International pressures on the UK and the EU could define how they manage an exit. The negotiation of a Transatlantic Trade and Investment Partnership (TTIP) reflects a desire by the USA and the EU to use their interdependent economic relationship to shape global economics and politics. While the UK could be locked out of the main processes by which TTIP will be setup and launched, its long-term exclusion would run counter to the aims of TTIP to extend beyond the EU and USA. The agreement will also frame how the UK attempts its own trade deals with countries such as China or Brazil.
International events may also drive UK-EU cooperation. Terrorist attacks, aggressive behaviour by Russia (perhaps creating an ‘other’ against which common UK and EU resolve is formed), common concerns about environmental or migration crises could mean international events push the UK and EU into a harmonious new relationship. British ideas about restructuring the EU and freedom of movement have gained some traction thanks to developments connected to Syria. That said, international events could cause divisions and animosity between the UK and parts of the EU, such as happened over the Iraq War.
If there is one place where animosity could be a particular problem it is in the relations between leaders. David Cameron is likely to resign should he lose a referendum where he backed the UK staying in. A victorious Eurosceptic wing of the Conservative party would then deliver a Conservative British Prime Minister unlikely to be in a position to compromise in negotiations over a new UK-EU deal.
EU leaders could also be in a mood to concede much, particularly if the British people had rejected a renegotiated relationship the rest of the EU made the effort to craft at a time when they would rather have been focusing on issues such as the Eurozone, Russia or migration. Angela Merkel, in particular, could find herself in a difficult position. With German elections scheduled in 2017 she may be in no position – or personally inclined – to offer much. Without German support, Britain will face a much bigger struggle in securing the agreement of every other EU state and its leadership.
The study of the EU is filled with theories of European integration. Brexit confronts us with the need to theorise European disintegration. Theories are tools that allow us to focus on certain aspects of developments in the world around us, highlighting – and testing – their importance over others. These 5 I’s above touch on some of the various theoretical approaches we can use to try and understand where a Brexit could take the EU and UK. In a simplified way, constructivism points to the role of ideas as paramount in shaping how a Brexit is handled. In realism it is the interests and international pressures that will be decisive. Institutionalist or neofunctionalist theories throw light on the powerful limits existing institutions and networks will play (or might not play if Brexit exposed any weaknesses in them). Liberal intergovernmentalism draws in a mix of interests, institutions and ideas to highlight that Britain and the EU (especially Germany, France and other big states) are caught up in a deeply enmeshed set of interdependencies from which there is no easy escape whatever their leaders may want.

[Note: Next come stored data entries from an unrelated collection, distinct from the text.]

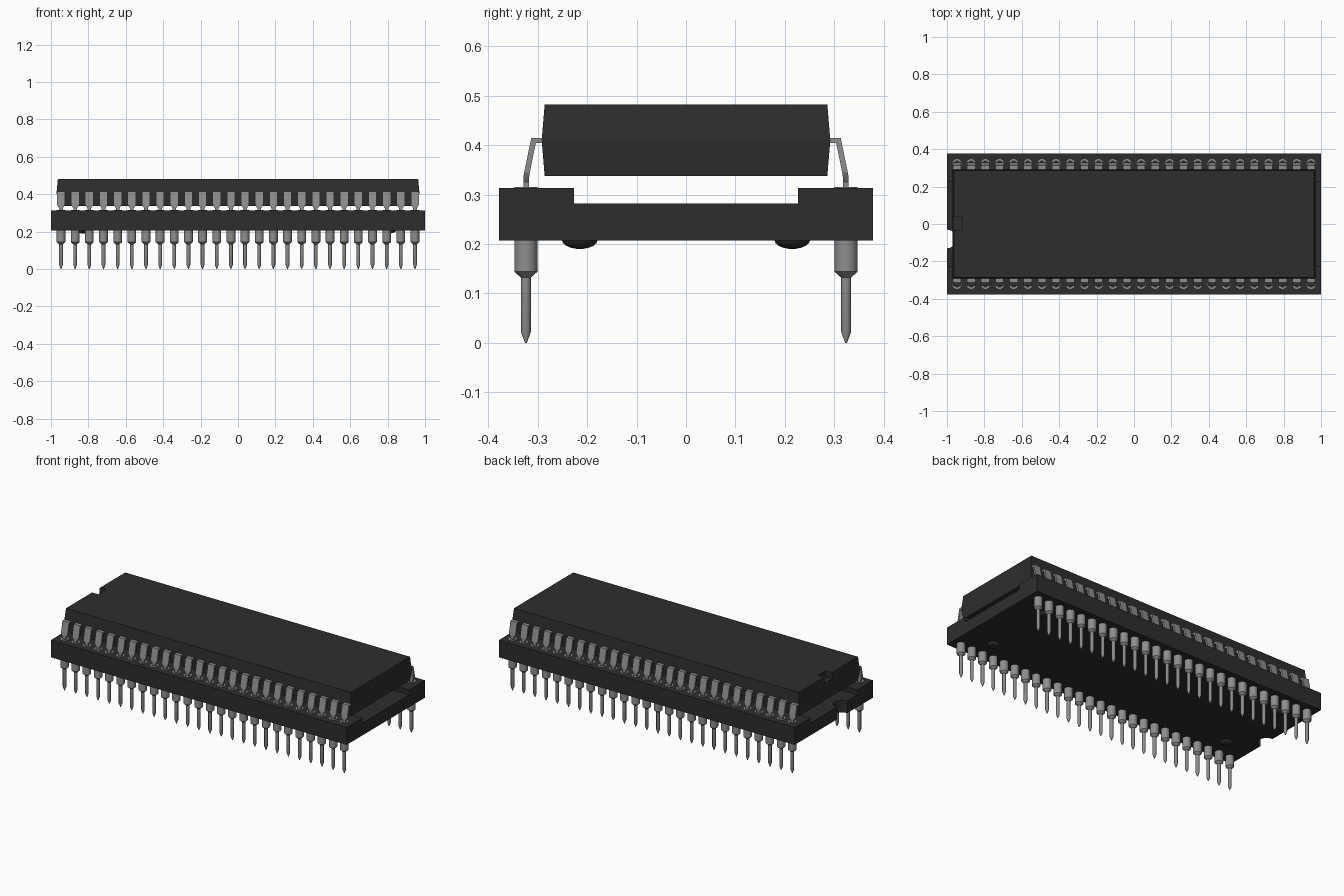
import bpy, bmesh, math
from mathutils import Vector

cube = bpy.data.objects.get("Cube")
if cube:
    bpy.data.objects.remove(cube, do_unlink=True)

PINS = 26
PITCH = 0.0757
X0 = -PITCH * (PINS - 1) / 2
ROW = 0.324


def material(name, rgb, metallic=0.0):
    m = bpy.data.materials.new(name)
    m.use_nodes = True
    m.diffuse_color = (*rgb, 1)
    bsdf = next(n for n in m.node_tree.nodes if n.type == 'BSDF_PRINCIPLED')
    bsdf.inputs["Base Color"].default_value = (*rgb, 1)
    bsdf.inputs["Roughness"].default_value = 0.6
    return m


BLACK = material("black plastic", (0.027, 0.027, 0.027))
METAL = material("grey metal", (0.27, 0.27, 0.27))


def finish(bm, name, mat, smooth=False):
    bmesh.ops.recalc_face_normals(bm, faces=bm.faces)
    me = bpy.data.meshes.new(name)
    bm.to_mesh(me)
    bm.free()
    ob = bpy.data.objects.new(name, me)
    bpy.context.collection.objects.link(ob)
    me.materials.append(mat)
    bpy.ops.object.select_all(action='DESELECT')
    ob.select_set(True)
    bpy.context.view_layer.objects.active = ob
    if smooth:
        bpy.ops.object.shade_smooth_by_angle(angle=math.radians(35))
    return ob


def loft(bm, loops):
    """Join matching vertex loops into a closed, capped solid."""
    rings = [[bm.verts.new(p) for p in loop] for loop in loops]
    n = len(rings[0])
    for a, b in zip(rings, rings[1:]):
        for i in range(n):
            bm.faces.new((a[i], a[(i + 1) % n], b[(i + 1) % n], b[i]))
    bm.faces.new(rings[0][::-1])
    bm.faces.new(rings[-1])


def circle(x, y, z, r, n):
    return [(x + r * math.cos(2 * math.pi * i / n),
             y + r * math.sin(2 * math.pi * i / n), z) for i in range(n)]


def rect(hx, hy, z, x=0, y=0):
    return [(x - hx, y - hy, z), (x + hx, y - hy, z),
            (x + hx, y + hy, z), (x - hx, y + hy, z)]


def cut(target, bm, name):
    """Subtract a temporary cutter from the target."""
    cutter = finish(bm, name, BLACK)
    cutter.hide_render = True
    mod = target.modifiers.new("cut", 'BOOLEAN')
    mod.operation = 'DIFFERENCE'
    mod.solver = 'EXACT'
    mod.object = cutter
    bpy.context.view_layer.objects.active = target
    bpy.ops.object.modifier_apply(modifier=mod.name)
    bpy.data.objects.remove(cutter, do_unlink=True)


def repeat(ob):
    """Repeat a contact along the row, then mirror to the other row."""
    arr = ob.modifiers.new("row", 'ARRAY')
    arr.count = PINS
    arr.use_relative_offset = False
    arr.use_constant_offset = True
    arr.constant_offset_displace = (PITCH, 0, 0)
    mir = ob.modifiers.new("rows", 'MIRROR')
    mir.use_axis = (False, True, False)
    mir.use_mirror_merge = False


# Socket body: raised side rails with a shallow trough between
section = [(-0.378, 0.207), (0.378, 0.207), (0.378, 0.313), (0.227, 0.313),
           (0.227, 0.282), (-0.227, 0.282), (-0.227, 0.313), (-0.378, 0.313)]
bm = bmesh.new()
loft(bm, [[(x, y, z) for y, z in section] for x in (-1, 1)])
socket = finish(bm, "socket_body", BLACK)

# Round orientation notch in the socket end
bm = bmesh.new()
loft(bm, [circle(-1.0, -0.08, z, 0.05, 24) for z in (0.15, 0.4)])
cut(socket, bm, "socket_notch_cutter")

# Chip body: widest at the lead line, drafted above and below
bm = bmesh.new()
loft(bm, [rect(0.963, 0.286, 0.338), rect(0.97, 0.292, 0.410),
          rect(0.963, 0.286, 0.482)])
chip = finish(bm, "chip_body", BLACK)

# Square orientation notch in the chip end
bm = bmesh.new()
loft(bm, [rect(0.04, 0.037, z, -0.96, 0.003) for z in (0.445, 0.52)])
cut(chip, bm, "chip_notch_cutter")

# Domed standoffs under the socket
for x, xname in ((-0.83, "right"), (0.81, "left")):
    for y, yname in ((-0.215, "front"), (0.215, "back")):
        bm = bmesh.new()
        steps = [math.radians(a) for a in (0, 20, 40, 60, 78)]
        loft(bm, [circle(x, y, 0.208 - 0.018 * math.sin(a),
                         0.036 * math.cos(a), 24) for a in steps])
        finish(bm, f"standoff_{yname}_{xname}", BLACK, True)

# Turned socket pins: pointed tail, sleeve and open rim at the top
pin_profile = [(0.002, 0.0), (0.010, 0.022), (0.010, 0.132), (0.0235, 0.144),
               (0.0235, 0.315), (0.015, 0.315), (0.015, 0.308)]
bm = bmesh.new()
loft(bm, [circle(X0, -ROW, z, r, 20) for r, z in pin_profile])
repeat(finish(bm, "socket_pins", METAL, True))

# Dark wells inside the pin rims
bm = bmesh.new()
loft(bm, [circle(X0, -ROW, z, 0.0155, 20) for z in (0.309, 0.3125)])
repeat(finish(bm, "pin_wells", BLACK))

# Bent chip leads: wide shoulder narrowing to a thin leg in the pin
# (outer y, outer z, inner y, inner z, half width)
stations = [(0.280, 0.415, 0.280, 0.404, 0.022),
            (0.313, 0.415, 0.304, 0.404, 0.022),
            (0.3275, 0.345, 0.3160, 0.345, 0.022),
            (0.3290, 0.335, 0.3175, 0.335, 0.017),
            (0.3290, 0.325, 0.3175, 0.325, 0.010),
            (0.3290, 0.300, 0.3175, 0.300, 0.010)]
bm = bmesh.new()
loft(bm, [[(X0 - w, -oy, oz), (X0 + w, -oy, oz),
           (X0 + w, -iy, iz), (X0 - w, -iy, iz)]
          for oy, oz, iy, iz, w in stations])
repeat(finish(bm, "chip_leads", METAL))
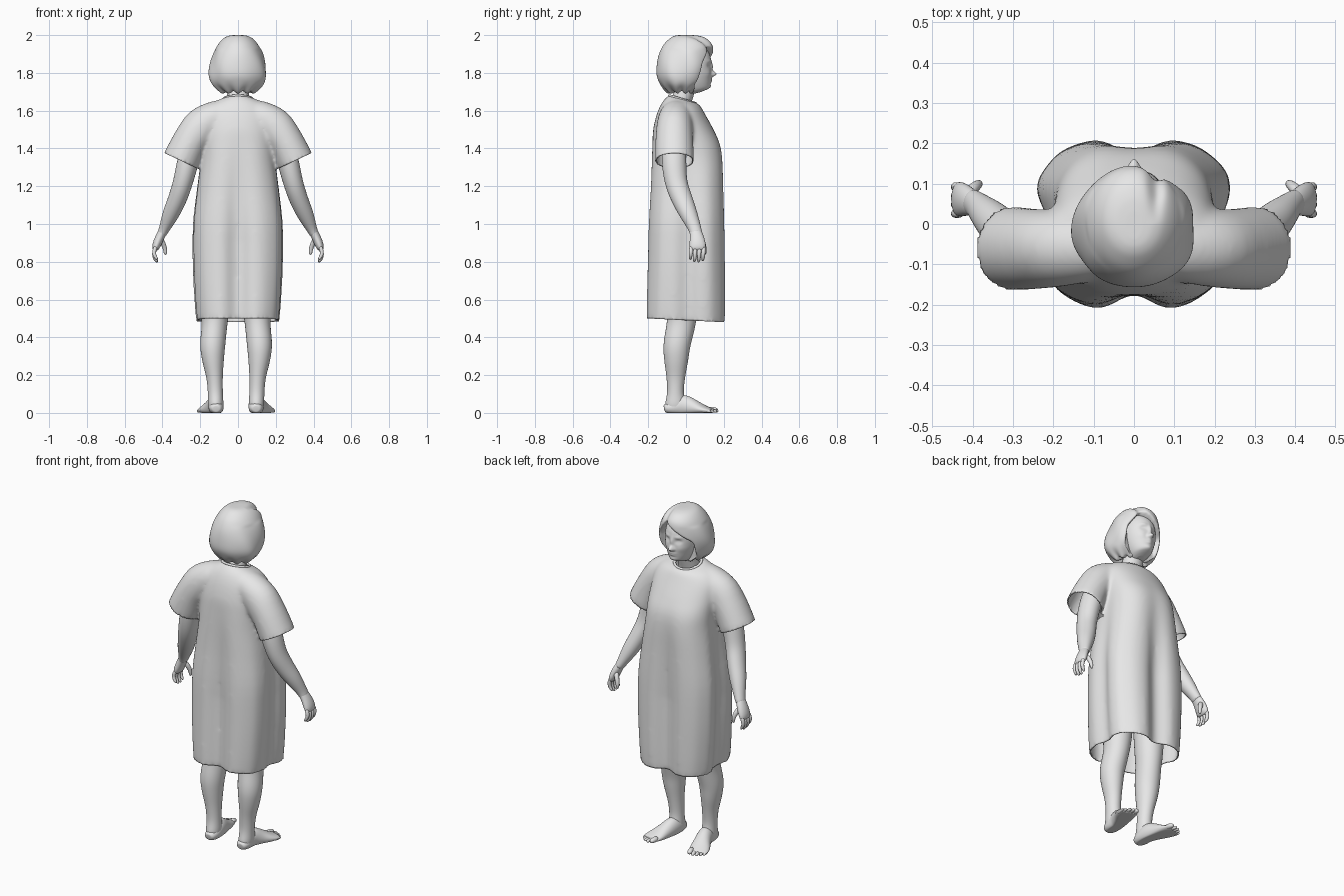
import bpy, bmesh, math
from mathutils import Vector

grey = bpy.data.materials.new("plain_grey")
grey.diffuse_color = (0.8, 0.8, 0.8, 1)


def bridge(bm, rings, caps=True):
    """Bridge equal-length rings of points."""
    vs = [[bm.verts.new(p) for p in r] for r in rings]
    n = len(vs[0])
    faces = []
    for a, b in zip(vs, vs[1:]):
        for i in range(n):
            j = (i + 1) % n
            faces.append(bm.faces.new((a[i], a[j], b[j], b[i])))
    if caps:
        faces += [bm.faces.new(vs[0]), bm.faces.new(vs[-1])]
    bmesh.ops.recalc_face_normals(bm, faces=faces)


def finish(name, bm, sub=1):
    """Turn a bmesh into a smooth-shaded object."""
    for f in bm.faces:
        f.smooth = True
    me = bpy.data.meshes.new(name)
    bm.to_mesh(me)
    bm.free()
    ob = bpy.data.objects.new(name, me)
    bpy.context.collection.objects.link(ob)
    me.materials.append(grey)
    if sub:
        m = ob.modifiers.new("Smooth", 'SUBSURF')
        m.levels = m.render_levels = sub
    return ob


def skin(name, rings, caps=True):
    bm = bmesh.new()
    bridge(bm, rings, caps)
    return finish(name, bm)


def spline(rows, n):
    """Catmull-Rom resampling of a table of rows."""
    out, last = [], len(rows) - 1
    for k in range(n):
        t = k * last / (n - 1)
        i = min(int(t), last - 1)
        t -= i
        p = (rows[min(max(i + d, 0), last)] for d in (-1, 0, 1, 2))
        out.append([0.5 * (2 * b + (c - a) * t + (2 * a - 5 * b + 4 * c - d) * t * t
                           + (3 * b - a - 3 * c + d) * t ** 3) for a, b, c, d in zip(*p)])
    return out


def stack(rows, n, seg, warp):
    """Level rings from rows of height, half width, back y, front y, squareness, tilt."""
    rings = []
    for z, hw, yb, yf, e, tilt in spline(rows, n):
        ring = []
        for k in range(seg):
            a = 2 * math.pi * k / seg
            c, s = math.cos(a), math.sin(a)
            u = math.copysign(abs(c) ** (2 / e), c)
            v = math.copysign(abs(s) ** (2 / e), s)
            ring.append(warp(hw * u, (yb + yf) / 2 + v * (yf - yb) / 2, z + tilt * v, a))
        rings.append(ring)
    return rings


def path(pts, side=1, shift=0.0, hint=(0, 1, 0), seg=16, floor=False):
    """Rings across a path; each point is x, y, z, radius across, radius along hint."""
    P = [Vector((side * p[0] + shift, p[1], p[2])) for p in pts]
    rings = []
    for i, p in enumerate(pts):
        t = (P[min(i + 1, len(P) - 1)] - P[max(i - 1, 0)]).normalized()
        v = Vector(hint)
        v = (v - t * v.dot(t)).normalized()
        u = t.cross(v)
        ring = []
        for k in range(seg):
            a = 2 * math.pi * k / seg
            q = P[i] + u * p[3] * math.cos(a) + v * p[4] * math.sin(a)
            if floor:
                q.z = max(q.z, 0)
            ring.append(q)
        rings.append(ring)
    return rings


def bell(d, w):
    return math.exp(-(d / w) ** 2)


# Gown: body and sleeves fused into one cloth, folds deepen toward the hem
def gown_folds(x, y, z, a):
    f = min(max((1.5 - z) / 0.6, 0), 1)
    y2 = y * (1 - 0.20 * f * bell(x, 0.06))
    x2 = x * (1 - 0.14 * f * bell(y - 0.01, 0.05) - 0.04 * f * (y < 0) * min(-y / 0.05, 1))
    return x2 * (1 + 0.008 * f * math.cos(11 * a + 0.6)), y2, z


bm = bmesh.new()
bridge(bm, stack([
    (1.662, .076, -.088, .050, 2, -.020), (1.655, .100, -.102, .062, 2, -.018),
    (1.630, .160, -.130, .078, 2, -.008), (1.580, .200, -.155, .102, 2.1, 0),
    (1.500, .205, -.174, .146, 2.3, 0), (1.420, .202, -.182, .184, 2.5, 0),
    (1.330, .205, -.188, .200, 2.6, 0), (1.180, .226, -.195, .206, 2.7, 0),
    (1.000, .248, -.205, .211, 2.8, 0), (0.800, .250, -.211, .215, 2.8, 0),
    (0.600, .240, -.217, .217, 2.8, -.004), (0.490, .230, -.219, .216, 2.8, -.010)],
    40, 120, gown_folds))
CUFF, CUFF_DIR = Vector((.302, -.060, 1.335)), Vector((.42, 0, -.9)).normalized()
for side in (1, -1):
    bridge(bm, path(spline([
        (.06, -.045, 1.590, .070, .078), (.12, -.053, 1.566, .087, .090),
        (.19, -.060, 1.515, .102, .096), (.25, -.062, 1.440, .095, .100),
        (.302, -.060, 1.335, .099, .104)], 14), side, seg=48))
gown = finish("gown", bm, sub=0)
m = gown.modifiers.new("Fuse", 'REMESH')
m.mode, m.voxel_size = 'VOXEL', 0.009
fused = bpy.data.meshes.new_from_object(gown.evaluated_get(bpy.context.evaluated_depsgraph_get()))
gown.modifiers.clear()
bm = bmesh.new()
bm.from_mesh(fused)


def on_cap(f):
    """Faces closing the hem, the cuffs and the neck hole."""
    c, n = f.calc_center_median(), f.normal.copy()
    if c.z < 0.52:
        return n.z < -0.6
    if c.z > 1.63 and math.hypot(c.x, c.y + .019) < .066:
        return True
    c.x, n.x = abs(c.x), (n.x if c.x > 0 else -n.x)
    return c.x > .2 and abs((c - CUFF).dot(CUFF_DIR)) < .02 and n.dot(CUFF_DIR) > .6


bm.normal_update()
bmesh.ops.delete(bm, geom=[f for f in bm.faces if on_cap(f)], context='FACES')
# Straighten the cut edges, then relax the cloth between them
for v in bm.verts:
    if v.is_boundary:
        if v.co.z < 0.6:
            v.co.z = 0.490 - 0.05 * v.co.y
        elif v.co.z < 1.5:
            d = Vector((math.copysign(CUFF_DIR.x, v.co.x), 0, CUFF_DIR.z))
            p = Vector((math.copysign(CUFF.x, v.co.x), CUFF.y, CUFF.z))
            v.co -= d * (v.co - p).dot(d)
for _ in range(9):
    bmesh.ops.smooth_vert(bm, verts=[v for v in bm.verts if not v.is_boundary], factor=0.5,
                          use_axis_x=True, use_axis_y=True, use_axis_z=True)
for f in bm.faces:
    f.smooth = True
bm.to_mesh(gown.data)
bm.free()
m = gown.modifiers.new("Thickness", 'SOLIDIFY')
m.thickness, m.offset = 0.006, -1

# Neckline band
skin("neck_band", path([(.077 * math.cos(a), -.019 + .069 * math.sin(a), 1.660 - .02 * math.sin(a), .008, .007)
                        for a in [2 * math.pi * k / 32 for k in range(33)]], hint=(0, 0, 1), seg=8), caps=False)

# Neck
skin("neck", path([(0, -.045, 1.56, .075, .06), (0, -.03, 1.64, .062, .055),
                   (0, -.008, 1.70, .058, .054), (0, .01, 1.76, .06, .055)]))

# Head: soft bumps and hollows form the face
FACE = [(.036, 1.838, .016, .011, -.010), (.036, 1.836, .010, .006, .005),
        (.035, 1.862, .022, .008, .004), (0, 1.835, .010, .026, .010),
        (0, 1.795, .012, .014, .028), (.012, 1.790, .008, .008, .008),
        (0, 1.766, .020, .006, .006), (0, 1.754, .017, .005, .006),
        (0, 1.727, .022, .012, .005), (.05, 1.795, .022, .022, .004)]


def face_form(x, y, z, a):
    if y > 0.02:
        y += sum(d * bell(abs(x) - fx, wx) * bell(z - fz, wz) for fx, fz, wx, wz, d in FACE)
    return x, y, z


skin("head", stack([
    (1.690, .020, .020, .070, 2, .006), (1.698, .038, -.005, .105, 2, .012),
    (1.712, .054, -.030, .123, 2, .010), (1.740, .070, -.060, .130, 2, .004),
    (1.775, .083, -.080, .134, 2, 0), (1.810, .091, -.095, .134, 2.1, 0),
    (1.850, .094, -.100, .133, 2.1, 0), (1.890, .090, -.100, .128, 2, 0),
    (1.930, .075, -.085, .105, 2, 0), (1.965, .040, -.050, .060, 2, 0)], 56, 96, face_form))


# Hair: bob with a side parting, opened around the face
def hair_form(x, y, z, a):
    if z < 1.76:
        z += 0.007 * math.cos(10 * a) * (1.76 - z) / 0.06
    line = 1.945 - (0.65 * (0.05 - x) if x < 0.05 else 1.5 * (x - 0.05))
    if y > 0.05:
        opening = min(max((line - z) / 0.02, 0), 1) * min(max((0.114 - abs(x)) / 0.016, 0), 1)
        y += (0.045 - y) * opening
    groove = bell(x - 0.055, 0.018) * min(max(y / 0.08, 0), 1)
    wave = 0.003 * math.sin(5 * a + 20 * z) * (z < 1.93)
    return x * (1 + wave / .1), y - 0.014 * groove, z - 0.010 * groove * (z > 1.9)


skin("hair", stack([
    (2.000, .020, -.035, .030, 2, 0), (1.996, .050, -.060, .070, 2, 0),
    (1.982, .078, -.086, .108, 2, 0), (1.950, .106, -.118, .138, 2, 0),
    (1.900, .132, -.143, .146, 2, 0), (1.840, .148, -.155, .138, 2.1, 0),
    (1.785, .151, -.155, .118, 2.1, 0), (1.740, .136, -.136, .092, 2.1, 0),
    (1.705, .100, -.108, .060, 2, 0), (1.698, .080, -.086, .040, 2, 0),
    (1.715, .050, -.050, .020, 2, 0)], 48, 72, hair_form))

for side, tag in ((1, "right"), (-1, "left")):
    # Arm
    skin(tag + "_arm", path(spline([
        (.215, -.062, 1.48, .058, .062), (.262, -.064, 1.34, .058, .066),
        (.292, -.052, 1.22, .053, .060), (.322, -.020, 1.13, .050, .056),
        (.357, .015, 1.05, .044, .047), (.388, .045, .98, .030, .035),
        (.404, .055, .945, .024, .033)], 16), side, seg=20))
    # Hand
    skin(tag + "_palm", path([
        (.380, .038, .995, .022, .026), (.395, .049, .965, .024, .031), (.409, .056, .94, .024, .036),
        (.425, .061, .905, .025, .043), (.436, .062, .875, .021, .045), (.440, .062, .858, .012, .038)], side))
    for k in range(4):
        y, drop = .027 + .022 * k, (.012, 0, -.002, .006)[k]
        skin(f"{tag}_finger_{k + 1}", path([
            (.434, y, .885, .012, .012), (.445, y, .855, .012, .012), (.444, y - .002, .825 + drop, .011, .011),
            (.432, y - .004, .806 + drop, .009, .009), (.426, y - .005, .799 + drop, .004, .004)], side, seg=8))
    skin(tag + "_thumb", path([
        (.412, .075, .925, .016, .016), (.395, .092, .895, .015, .015), (.386, .099, .868, .012, .012),
        (.384, .100, .845, .010, .010), (.385, .100, .836, .004, .004)], side, seg=8))
    # Leg, shifted slightly off centre
    skin(tag + "_leg", path(spline([
        (.108, -.015, .70, .085, .090), (.112, -.020, .54, .075, .082), (.115, -.028, .46, .068, .076),
        (.124, -.048, .36, .067, .072), (.122, -.052, .28, .058, .064), (.114, -.054, .19, .044, .050),
        (.110, -.056, .11, .040, .044), (.108, -.056, .05, .041, .054), (.108, -.058, .02, .036, .050)], 24),
        side, -.01, seg=24))
    # Foot
    skin(tag + "_foot", path(spline([
        (.106, -.116, .022, .018, .016), (.106, -.105, .024, .031, .026), (.106, -.070, .028, .040, .040),
        (.108, -.020, .040, .042, .058), (.124, .035, .028, .047, .046), (.143, .085, .018, .056, .028),
        (.156, .120, .013, .054, .016), (.162, .138, .010, .044, .011)], 18),
        side, -.01, hint=(0, 0, 1), seg=24, floor=True))
    # Toes, largest on the inner side
    for k in range(5):
        r = (.017, .012, .011, .010, .010)[k]
        x, y = (.124, .147, .166, .183, .197)[k], (.152, .154, .146, .132, .116)[k]
        skin(f"{tag}_toe_{k + 1}", path([
            (x - .008, y - .035, r, r, r), (x - .002, y - .008, r, r, r),
            (x + .002, y + .010, r * .85, r * .9, r * .8), (x + .004, y + .018, r * .7, r * .4, r * .4)],
            side, -.01, hint=(0, 0, 1), seg=8, floor=True))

The article gives the views of the author, and not the position of the LSE BrexitVote blog, nor of the London School of Economics and Political Science.
Tim Oliver is a Dahrendorf Postdoctoral Fellow on Europe-North American relations at LSE IDEAS